§ **Exercise brief**
Please print every record below exactly as it appears, but leave out the pictures.

(Data shown)

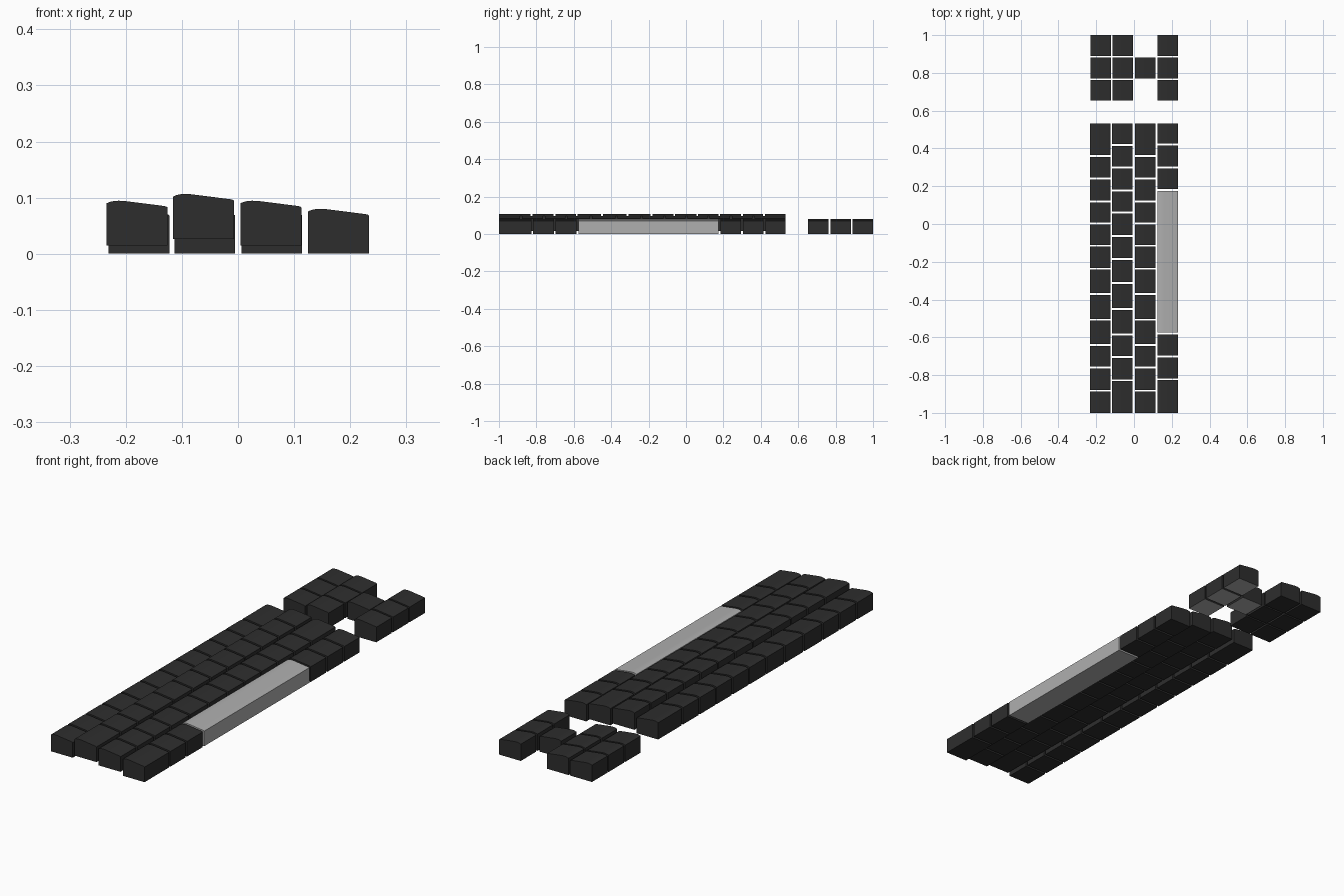
import bpy

if "Cube" in bpy.data.objects:
    bpy.data.objects.remove(bpy.data.objects["Cube"])


def colour(name, v):
    m = bpy.data.materials.new(name)
    m.diffuse_color = (v, v, v, 1)
    m.use_nodes = True
    m.node_tree.nodes["Principled BSDF"].inputs["Base Color"].default_value = m.diffuse_color
    return m


dark = colour("dark_plastic", 0.027)
grey = colour("grey_plastic", 0.43)

# Keycap side profile (x, z): tall rounded back edge sloping to the front
PROFILE = [(0, 0), (0, .0755), (.006, .078), (.013, .0795), (.021, .080),
           (.032, .0795), (.07, .0747), (.103, .0705), (.1065, .0695),
           (.1085, .068), (.1085, 0)]
GAP = 0.010


def key(name, x, y0, y1, z, side=dark, top=dark):
    """Extrude the keycap profile from y0 to y1."""
    n = len(PROFILE)
    verts = [(x + px, y, z + pz) for y in (y0, y1) for px, pz in PROFILE]
    faces = [tuple(range(n - 1, -1, -1)), tuple(range(n, 2 * n))]
    faces += [(i, (i + 1) % n, n + (i + 1) % n, n + i) for i in range(n)]
    faces = [f[::-1] for f in faces]
    mesh = bpy.data.meshes.new(name)
    mesh.from_pydata(verts, [], faces)
    mesh.materials.append(side)
    mesh.materials.append(top)
    mesh.update()
    for p in mesh.polygons:
        p.material_index = 1 if p.normal.z > 0.3 else 0
    ob = bpy.data.objects.new(name, mesh)
    bpy.context.collection.objects.link(ob)
    bpy.context.view_layer.objects.active = ob
    bpy.ops.object.select_all(action='DESELECT')
    ob.select_set(True)
    bpy.ops.object.shade_smooth_by_angle(angle=0.6)
    return ob


# Main block: column position, lift and the seams between its keys
outer = [.36, .24, .12, .003, -.115, -.237, -.371, -.507, -.64, -.76, -.883]
inner = [.418, .30, .178, .06, -.063, -.185, -.313, -.45, -.584, -.704, -.827]
last = [.42, .299, .18, -.58, -.702, -.822]
columns = [("number_row", -.234, .0145, outer), ("upper_row", -.1155, .0265, inner),
           ("lower_row", .0045, .0145, outer), ("bottom_row", .125, 0, last)]
for name, x, z, seams in columns:
    edges = [.533 + GAP / 2] + seams + [-1 - GAP / 2]
    for i, (hi, lo) in enumerate(zip(edges, edges[1:])):
        bar = hi - lo > .5
        c = grey if bar else dark
        key("space_bar" if bar else f"{name}_key_{i + 1}", x,
            lo + GAP / 2, hi - GAP / 2, z, c, c)

# Side cluster: six dark keys and four arrow keys with grey tops
XS = [-.2305, -.1135, .006, .125]
YS = [.653, .7715, .890]
for c in (0, 1):
    for r in range(3):
        key(f"navigation_key_{c * 3 + r + 1}", XS[c], YS[r], YS[r] + .11, 0)
for i, (c, r) in enumerate([(2, 1), (3, 0), (3, 1), (3, 2)]):
    key(f"arrow_key_{i + 1}", XS[c], YS[r], YS[r] + .11, 0, dark, grey)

(End Data shown)

§ **Task response**
import bpy

if "Cube" in bpy.data.objects:
    bpy.data.objects.remove(bpy.data.objects["Cube"])


def colour(name, v):
    m = bpy.data.materials.new(name)
    m.diffuse_color = (v, v, v, 1)
    m.use_nodes = True
    m.node_tree.nodes["Principled BSDF"].inputs["Base Color"].default_value = m.diffuse_color
    return m


dark = colour("dark_plastic", 0.027)
grey = colour("grey_plastic", 0.43)

# Keycap side profile (x, z): tall rounded back edge sloping to the front
PROFILE = [(0, 0), (0, .0755), (.006, .078), (.013, .0795), (.021, .080),
           (.032, .0795), (.07, .0747), (.103, .0705), (.1065, .0695),
           (.1085, .068), (.1085, 0)]
GAP = 0.010


def key(name, x, y0, y1, z, side=dark, top=dark):
    """Extrude the keycap profile from y0 to y1."""
    n = len(PROFILE)
    verts = [(x + px, y, z + pz) for y in (y0, y1) for px, pz in PROFILE]
    faces = [tuple(range(n - 1, -1, -1)), tuple(range(n, 2 * n))]
    faces += [(i, (i + 1) % n, n + (i + 1) % n, n + i) for i in range(n)]
    faces = [f[::-1] for f in faces]
    mesh = bpy.data.meshes.new(name)
    mesh.from_pydata(verts, [], faces)
    mesh.materials.append(side)
    mesh.materials.append(top)
    mesh.update()
    for p in mesh.polygons:
        p.material_index = 1 if p.normal.z > 0.3 else 0
    ob = bpy.data.objects.new(name, mesh)
    bpy.context.collection.objects.link(ob)
    bpy.context.view_layer.objects.active = ob
    bpy.ops.object.select_all(action='DESELECT')
    ob.select_set(True)
    bpy.ops.object.shade_smooth_by_angle(angle=0.6)
    return ob


# Main block: column position, lift and the seams between its keys
outer = [.36, .24, .12, .003, -.115, -.237, -.371, -.507, -.64, -.76, -.883]
inner = [.418, .30, .178, .06, -.063, -.185, -.313, -.45, -.584, -.704, -.827]
last = [.42, .299, .18, -.58, -.702, -.822]
columns = [("number_row", -.234, .0145, outer), ("upper_row", -.1155, .0265, inner),
           ("lower_row", .0045, .0145, outer), ("bottom_row", .125, 0, last)]
for name, x, z, seams in columns:
    edges = [.533 + GAP / 2] + seams + [-1 - GAP / 2]
    for i, (hi, lo) in enumerate(zip(edges, edges[1:])):
        bar = hi - lo > .5
        c = grey if bar else dark
        key("space_bar" if bar else f"{name}_key_{i + 1}", x,
            lo + GAP / 2, hi - GAP / 2, z, c, c)

# Side cluster: six dark keys and four arrow keys with grey tops
XS = [-.2305, -.1135, .006, .125]
YS = [.653, .7715, .890]
for c in (0, 1):
    for r in range(3):
        key(f"navigation_key_{c * 3 + r + 1}", XS[c], YS[r], YS[r] + .11, 0)
for i, (c, r) in enumerate([(2, 1), (3, 0), (3, 1), (3, 2)]):
    key(f"arrow_key_{i + 1}", XS[c], YS[r], YS[r] + .11, 0, dark, grey)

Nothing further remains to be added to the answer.